Press Release: September 27, 2006
Process Improvement Essentials: Understanding and Implementing CMMI, ISO 9001, and Six Sigma
Sebastopol, CA--The fact that most companies can benefit from some kind of process management focus became painfully apparent when the dot-com bubble burst around 2000. The software industry seemed to be going haywire, with the venture capital industry along for the ride. Hundreds of millions of dollars were being pumped into the most superfluous of concepts, and managers paid little attention to integrated design, team organization, product requirements, and event the most basic of business school management fundamentals.
"Today the industry is becoming wiser," observes James R. Persse, author of Process Improvement Essentials. "The fact that there is increased interest in ISO, CMMI, and Six Sigma is an indicator of that. This is a good trend, but it hasn't yet matured.
"Technology spending in the US is in the trillions of dollars. And technology has become an inescapable and essential factor in business success," Persse adds. "Programs like CMMI, ISO 9001, and Six Sigma help technology shops control spending, delivery quality, and increase operational efficiencies."
Process Improvement Essentials serves as an introduction and guide to the three leading process improvement programs:

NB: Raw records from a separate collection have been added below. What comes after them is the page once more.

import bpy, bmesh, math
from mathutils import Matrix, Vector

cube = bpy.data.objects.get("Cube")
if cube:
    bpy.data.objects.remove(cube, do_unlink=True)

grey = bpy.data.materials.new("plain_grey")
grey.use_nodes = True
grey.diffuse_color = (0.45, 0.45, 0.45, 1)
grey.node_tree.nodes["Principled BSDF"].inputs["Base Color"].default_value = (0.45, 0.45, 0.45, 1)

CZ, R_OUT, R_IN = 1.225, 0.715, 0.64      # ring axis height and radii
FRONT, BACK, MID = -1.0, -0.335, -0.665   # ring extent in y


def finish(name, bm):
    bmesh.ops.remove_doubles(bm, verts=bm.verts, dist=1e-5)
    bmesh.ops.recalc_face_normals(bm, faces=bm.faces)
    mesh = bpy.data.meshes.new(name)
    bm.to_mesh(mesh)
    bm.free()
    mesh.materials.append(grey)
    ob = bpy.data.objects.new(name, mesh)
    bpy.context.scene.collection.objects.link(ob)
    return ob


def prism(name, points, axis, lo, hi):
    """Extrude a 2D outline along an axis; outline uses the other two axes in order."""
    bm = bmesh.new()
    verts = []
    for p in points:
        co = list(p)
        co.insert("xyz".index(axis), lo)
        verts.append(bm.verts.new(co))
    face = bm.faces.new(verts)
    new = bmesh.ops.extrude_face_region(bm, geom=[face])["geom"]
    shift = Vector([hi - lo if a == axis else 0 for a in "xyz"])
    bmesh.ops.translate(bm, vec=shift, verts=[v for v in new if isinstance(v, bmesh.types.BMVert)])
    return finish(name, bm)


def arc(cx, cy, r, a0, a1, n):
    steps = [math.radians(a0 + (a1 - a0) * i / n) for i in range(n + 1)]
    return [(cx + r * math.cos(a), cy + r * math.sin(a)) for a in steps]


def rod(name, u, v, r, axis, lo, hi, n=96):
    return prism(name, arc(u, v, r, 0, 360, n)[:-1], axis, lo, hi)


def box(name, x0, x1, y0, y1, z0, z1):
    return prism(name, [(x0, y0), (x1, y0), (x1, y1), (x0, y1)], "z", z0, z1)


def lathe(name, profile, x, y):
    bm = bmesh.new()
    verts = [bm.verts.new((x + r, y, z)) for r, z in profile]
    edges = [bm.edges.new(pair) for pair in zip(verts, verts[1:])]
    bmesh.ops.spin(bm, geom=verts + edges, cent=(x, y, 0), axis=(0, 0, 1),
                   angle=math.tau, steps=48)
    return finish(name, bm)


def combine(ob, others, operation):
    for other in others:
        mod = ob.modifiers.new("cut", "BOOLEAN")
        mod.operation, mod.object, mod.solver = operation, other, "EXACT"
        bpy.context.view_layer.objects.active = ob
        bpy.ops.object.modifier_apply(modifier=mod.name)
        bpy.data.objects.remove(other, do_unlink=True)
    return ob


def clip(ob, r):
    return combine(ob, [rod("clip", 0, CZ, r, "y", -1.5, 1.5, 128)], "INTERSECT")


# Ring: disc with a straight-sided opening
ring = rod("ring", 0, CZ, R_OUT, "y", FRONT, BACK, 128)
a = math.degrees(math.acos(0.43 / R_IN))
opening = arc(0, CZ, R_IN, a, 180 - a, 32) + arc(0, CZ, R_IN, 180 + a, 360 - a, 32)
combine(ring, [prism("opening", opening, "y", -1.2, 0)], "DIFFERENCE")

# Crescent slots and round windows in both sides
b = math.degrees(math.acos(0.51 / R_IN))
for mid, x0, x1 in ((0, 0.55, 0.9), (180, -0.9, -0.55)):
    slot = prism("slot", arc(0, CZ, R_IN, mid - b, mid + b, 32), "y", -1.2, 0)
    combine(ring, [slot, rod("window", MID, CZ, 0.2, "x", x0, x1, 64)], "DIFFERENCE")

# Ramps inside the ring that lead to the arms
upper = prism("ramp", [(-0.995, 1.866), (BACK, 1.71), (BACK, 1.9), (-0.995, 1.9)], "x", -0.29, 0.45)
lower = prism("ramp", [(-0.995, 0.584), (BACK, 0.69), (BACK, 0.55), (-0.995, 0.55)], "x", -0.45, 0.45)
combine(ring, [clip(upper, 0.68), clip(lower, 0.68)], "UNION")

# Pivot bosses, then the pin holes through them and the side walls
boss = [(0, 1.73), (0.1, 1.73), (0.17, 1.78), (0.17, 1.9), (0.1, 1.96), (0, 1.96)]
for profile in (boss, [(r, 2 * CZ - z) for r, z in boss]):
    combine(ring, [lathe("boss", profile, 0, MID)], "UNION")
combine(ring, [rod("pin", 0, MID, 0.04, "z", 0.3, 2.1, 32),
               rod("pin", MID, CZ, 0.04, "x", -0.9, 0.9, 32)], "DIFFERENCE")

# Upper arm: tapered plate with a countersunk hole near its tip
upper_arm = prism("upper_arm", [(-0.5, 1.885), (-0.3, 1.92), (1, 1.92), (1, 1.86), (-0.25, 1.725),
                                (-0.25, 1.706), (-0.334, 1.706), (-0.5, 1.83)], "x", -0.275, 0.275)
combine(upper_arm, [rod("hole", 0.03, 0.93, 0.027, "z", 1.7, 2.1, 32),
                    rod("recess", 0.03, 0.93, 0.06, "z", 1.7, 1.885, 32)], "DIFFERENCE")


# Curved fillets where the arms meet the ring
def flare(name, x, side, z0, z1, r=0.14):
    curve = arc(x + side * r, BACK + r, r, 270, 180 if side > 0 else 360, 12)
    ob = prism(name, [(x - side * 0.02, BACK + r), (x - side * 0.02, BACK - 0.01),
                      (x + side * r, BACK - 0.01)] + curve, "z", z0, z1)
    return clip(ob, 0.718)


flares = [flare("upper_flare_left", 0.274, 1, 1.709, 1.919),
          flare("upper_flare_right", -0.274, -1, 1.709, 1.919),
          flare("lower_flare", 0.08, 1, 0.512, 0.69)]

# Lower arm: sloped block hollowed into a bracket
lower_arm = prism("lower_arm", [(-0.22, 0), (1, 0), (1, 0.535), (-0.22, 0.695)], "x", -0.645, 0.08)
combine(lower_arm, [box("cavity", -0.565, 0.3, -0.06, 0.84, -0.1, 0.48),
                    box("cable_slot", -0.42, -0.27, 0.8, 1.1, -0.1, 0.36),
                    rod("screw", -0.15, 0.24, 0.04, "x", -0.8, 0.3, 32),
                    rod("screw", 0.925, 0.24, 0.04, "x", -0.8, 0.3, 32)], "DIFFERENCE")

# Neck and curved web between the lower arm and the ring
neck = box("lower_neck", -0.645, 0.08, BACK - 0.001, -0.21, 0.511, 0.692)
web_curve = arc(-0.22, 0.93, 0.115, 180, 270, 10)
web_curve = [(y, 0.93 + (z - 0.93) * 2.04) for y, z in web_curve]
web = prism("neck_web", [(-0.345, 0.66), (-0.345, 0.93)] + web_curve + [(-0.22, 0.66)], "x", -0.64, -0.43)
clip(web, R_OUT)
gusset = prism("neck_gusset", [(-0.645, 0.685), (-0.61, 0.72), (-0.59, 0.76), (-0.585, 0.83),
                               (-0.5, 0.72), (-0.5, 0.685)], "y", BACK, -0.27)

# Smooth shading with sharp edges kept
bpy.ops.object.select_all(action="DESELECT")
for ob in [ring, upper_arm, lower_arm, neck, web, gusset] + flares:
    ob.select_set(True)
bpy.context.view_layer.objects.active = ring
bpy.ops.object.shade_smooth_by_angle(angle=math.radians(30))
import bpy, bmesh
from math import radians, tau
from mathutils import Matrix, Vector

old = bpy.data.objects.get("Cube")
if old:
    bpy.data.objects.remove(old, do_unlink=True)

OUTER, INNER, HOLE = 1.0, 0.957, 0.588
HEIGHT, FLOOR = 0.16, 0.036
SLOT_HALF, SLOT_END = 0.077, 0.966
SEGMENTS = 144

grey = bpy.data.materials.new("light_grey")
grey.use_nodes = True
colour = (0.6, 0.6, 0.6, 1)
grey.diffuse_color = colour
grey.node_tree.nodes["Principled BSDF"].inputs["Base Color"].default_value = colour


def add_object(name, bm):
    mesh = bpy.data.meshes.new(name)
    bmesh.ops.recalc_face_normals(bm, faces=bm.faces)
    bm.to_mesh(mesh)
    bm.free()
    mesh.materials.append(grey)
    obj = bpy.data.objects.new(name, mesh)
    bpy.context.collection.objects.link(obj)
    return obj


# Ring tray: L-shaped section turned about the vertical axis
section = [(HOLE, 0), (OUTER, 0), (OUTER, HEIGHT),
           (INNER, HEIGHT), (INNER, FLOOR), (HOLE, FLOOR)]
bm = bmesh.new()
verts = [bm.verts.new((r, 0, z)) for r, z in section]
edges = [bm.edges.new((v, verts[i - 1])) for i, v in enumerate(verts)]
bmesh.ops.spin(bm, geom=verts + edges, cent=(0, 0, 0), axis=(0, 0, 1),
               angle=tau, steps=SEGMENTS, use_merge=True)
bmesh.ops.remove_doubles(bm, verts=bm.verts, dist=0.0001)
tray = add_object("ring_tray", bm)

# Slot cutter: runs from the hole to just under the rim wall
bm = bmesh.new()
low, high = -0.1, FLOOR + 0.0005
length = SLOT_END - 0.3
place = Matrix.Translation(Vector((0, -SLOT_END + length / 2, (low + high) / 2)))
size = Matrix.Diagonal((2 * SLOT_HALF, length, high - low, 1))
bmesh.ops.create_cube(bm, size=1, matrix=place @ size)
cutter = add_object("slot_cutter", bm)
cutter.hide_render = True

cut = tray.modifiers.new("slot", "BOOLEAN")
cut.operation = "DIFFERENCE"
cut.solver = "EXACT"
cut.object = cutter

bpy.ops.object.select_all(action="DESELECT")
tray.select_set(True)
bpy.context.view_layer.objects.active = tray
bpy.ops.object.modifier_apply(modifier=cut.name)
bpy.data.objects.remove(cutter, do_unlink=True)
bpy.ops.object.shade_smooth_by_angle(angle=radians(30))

"Many people come to me and ask, 'Of these three popular process standards--CMMI, ISO 9001, and Six Sigma--which one might be right for me?'" says Persse. "I wanted to write a book that gives people a quick look at each of these three and then gives them the general process improvement information that would let them see that all three can work together to help a company achieve its process and quality goals."
The chief purpose of Process Improvement Essentials is to help people who are new to the subject get a basic understanding of the purpose, aim, and structure of this growing field and to help them understand how ISO 9000, CMMI, and Six Sigma relate to the industry and to one another. It's also designed to help set beginners on the way to making an informed decision should they wish to move into deeper exploration along more specific lines.
Persse begins with a general look at the intent of process improvement. He then provides concise descriptions of the three programs with comparisons to help readers decide which one is right for them. Persse also offers guidelines for establishing a process improvement program in an organization with techniques for sustaining the value of process improvement.
With more than twenty year's experience in management and process improvement, Persse has implemented successful process improvement programs across multi-industry discipline. Using straightforward language and clear examples, he makes the subject accessible to all readers of his book. "I think readers will appreciate the fact that process improvement can be implemented in a 'light' way," he says. "It does not have to be heavy or a special burden for any technology shop."
Advance Praise for Process Improvement Essentials:
"The book delivers the best message I have read on succeeding at software process improvement. The material is well written and comprehensible. The author does an excellent job of helping the reader navigate the concepts and practices required to instill a successful program. A must read for those serious about implementing a process improvement program."
-Richard L. Upchurch, Professor, University of Massachusetts Dartmouth
- More information about the book, including table of contents, index, author bio, and samples
- A cover graphic in JPEG format
O’Reilly Media spreads the knowledge of innovators through its books, online services, magazines, and conferences. Since 1978, O’Reilly Media has been a chronicler and catalyst of cutting-edge development, homing in on the technology trends that really matter and spurring their adoption by amplifying “faint signals” from the alpha geeks who are creating the future. An active participant in the technology community, the company has a long history of advocacy, meme-making, and evangelism.